Shipowners deem new tax as unconstitutional

By Nikos Roussanoglou

The Union of Greek Shipowners considers unconstitutional a Finance Ministry tax initiative last December that tripled the capacity tax on all vessels in Greece.

Theodoros Veniamis, the head of the union, told members on Thursday that the three-year tax which applies to all ships belonging to Greece-based companies, regardless of their flag, amounts to “a blatant violation of the Constitution.”

He added that it practically cancels out the union’s preceding voluntary initiative which led to an agreement with the government for the optional doubling of the capacity tax for three years.
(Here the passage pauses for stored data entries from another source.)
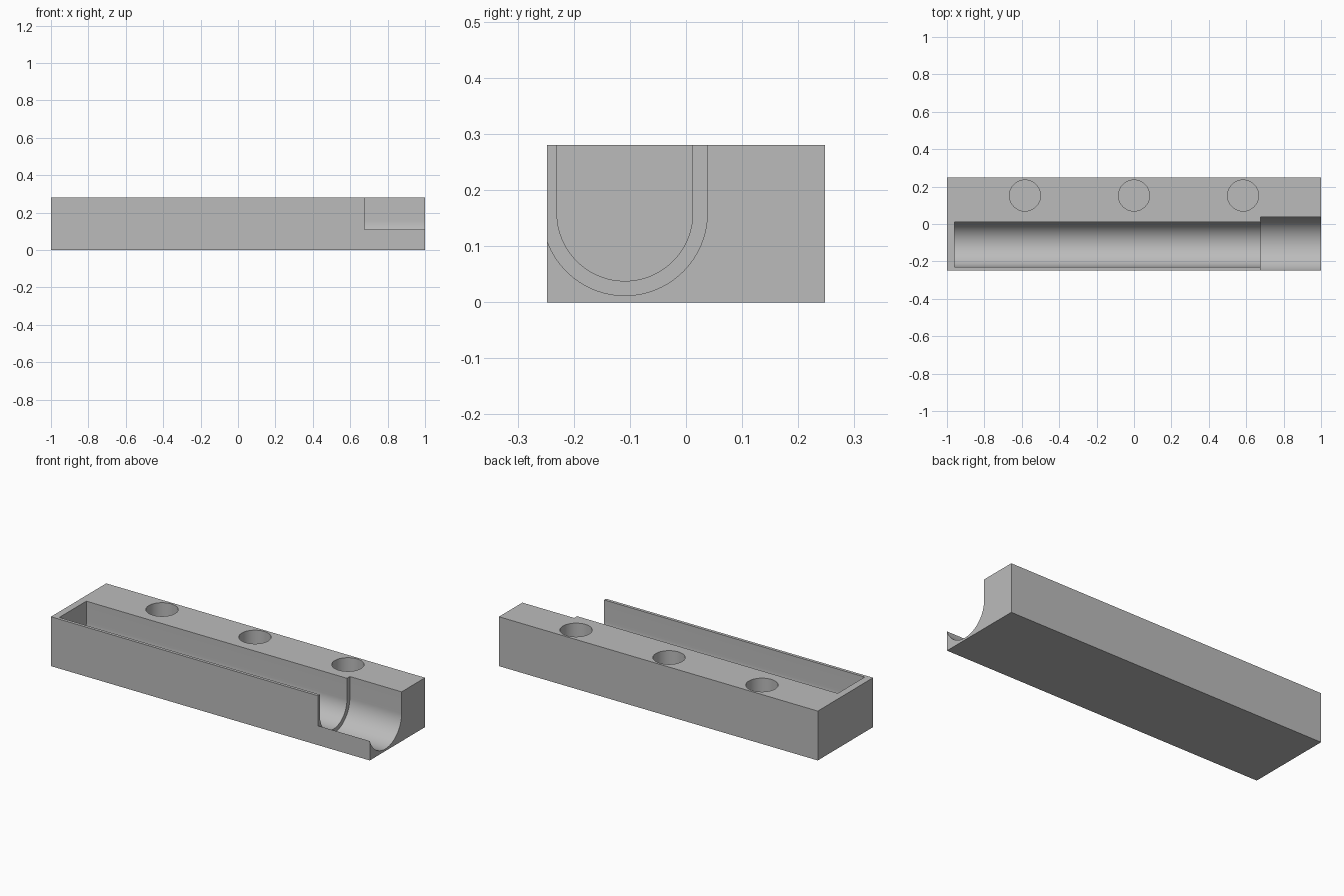
import bpy, bmesh, math
from mathutils import Vector

if "Cube" in bpy.data.objects:
    bpy.data.objects.remove(bpy.data.objects["Cube"], do_unlink=True)

HEIGHT = 0.28
DEPTH = 0.495
AXIS_Y, AXIS_Z = -0.109, 0.159   # centre of the round channel floor

grey = bpy.data.materials.new("plain grey")
grey.use_nodes = True
colour = (0.5, 0.5, 0.5, 1)
grey.diffuse_color = colour
grey.node_tree.nodes["Principled BSDF"].inputs["Base Color"].default_value = colour


def prism(name, profile, offset):
    """Extrude a closed outline along an offset vector."""
    bm = bmesh.new()
    face = bm.faces.new([bm.verts.new(p) for p in profile])
    out = bmesh.ops.extrude_face_region(bm, geom=[face])
    moved = [g for g in out["geom"] if isinstance(g, bmesh.types.BMVert)]
    bmesh.ops.translate(bm, verts=moved, vec=Vector(offset))
    bmesh.ops.recalc_face_normals(bm, faces=bm.faces)
    mesh = bpy.data.meshes.new(name)
    bm.to_mesh(mesh)
    bm.free()
    mesh.materials.append(grey)
    obj = bpy.data.objects.new(name, mesh)
    bpy.context.collection.objects.link(obj)
    return obj


def channel(name, radius, x0, x1, steps=48):
    """U-shaped trough cutter, open at the top."""
    outline = [(x0, AXIS_Y + radius, 0.4), (x0, AXIS_Y - radius, 0.4)]
    for i in range(steps + 1):
        a = math.pi * (1 + i / steps)
        outline.append((x0, AXIS_Y + radius * math.cos(a), AXIS_Z + radius * math.sin(a)))
    return prism(name, outline, (x1 - x0, 0, 0))


def hole(name, x, y, radius, floor, steps=64):
    """Round blind hole cutter."""
    ring = [(x + radius * math.cos(math.tau * i / steps),
             y + radius * math.sin(math.tau * i / steps), floor) for i in range(steps)]
    return prism(name, ring, (0, 0, 0.4 - floor))


# Solid block
h = DEPTH / 2
body = prism("holder_body", [(-1, -h, 0), (1, -h, 0), (1, h, 0), (-1, h, 0)], (0, 0, HEIGHT))

# Long narrow trough, wider open end, and three blind holes
cutters = [channel("trough_cutter", 0.121, -0.96, 0.8),
           channel("wide_end_cutter", 0.147, 0.675, 1.1)]
for x in (-0.583, 0, 0.583):
    cutters.append(hole("hole_cutter", x, 0.152, 0.083, 0.04))

bpy.ops.object.select_all(action='DESELECT')
bpy.context.view_layer.objects.active = body
body.select_set(True)
for cutter in cutters:
    mod = body.modifiers.new("cut", 'BOOLEAN')
    mod.operation = 'DIFFERENCE'
    mod.solver = 'EXACT'
    mod.object = cutter
    bpy.ops.object.modifier_apply(modifier=mod.name)
    bpy.data.objects.remove(cutter, do_unlink=True)

bpy.ops.object.shade_smooth_by_angle(angle=math.radians(30))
Almost 3,000 ships, representing the vast majority of the Greek-owned fleet in terms of capacity, had been committed via that process to the voluntary doubling of their taxation, according to the president of the shipowners.

Veniamis said he hopes the government soon realizes that adopting the measure will not bear the desired results, as has been the case with other measures of similar character.

He went on to note that the revenues shortfall that the government had anticipated from the voluntary contribution could be covered either by attracting more new vessels to the Greek register or discussing other ideas that would be mutually acceptable.

Greek shipowners currently have orders for 372 ships at international shipyards, stated Veniamis, reminding his audience that the Greek-owned fleet retained its global lead in 2013, controlling 16.25 percent of the world’s fleet based on capacity. Greeks control 23.5 percent of the global tanker fleet and 18.5 percent of the world’s dry-bulk carriers.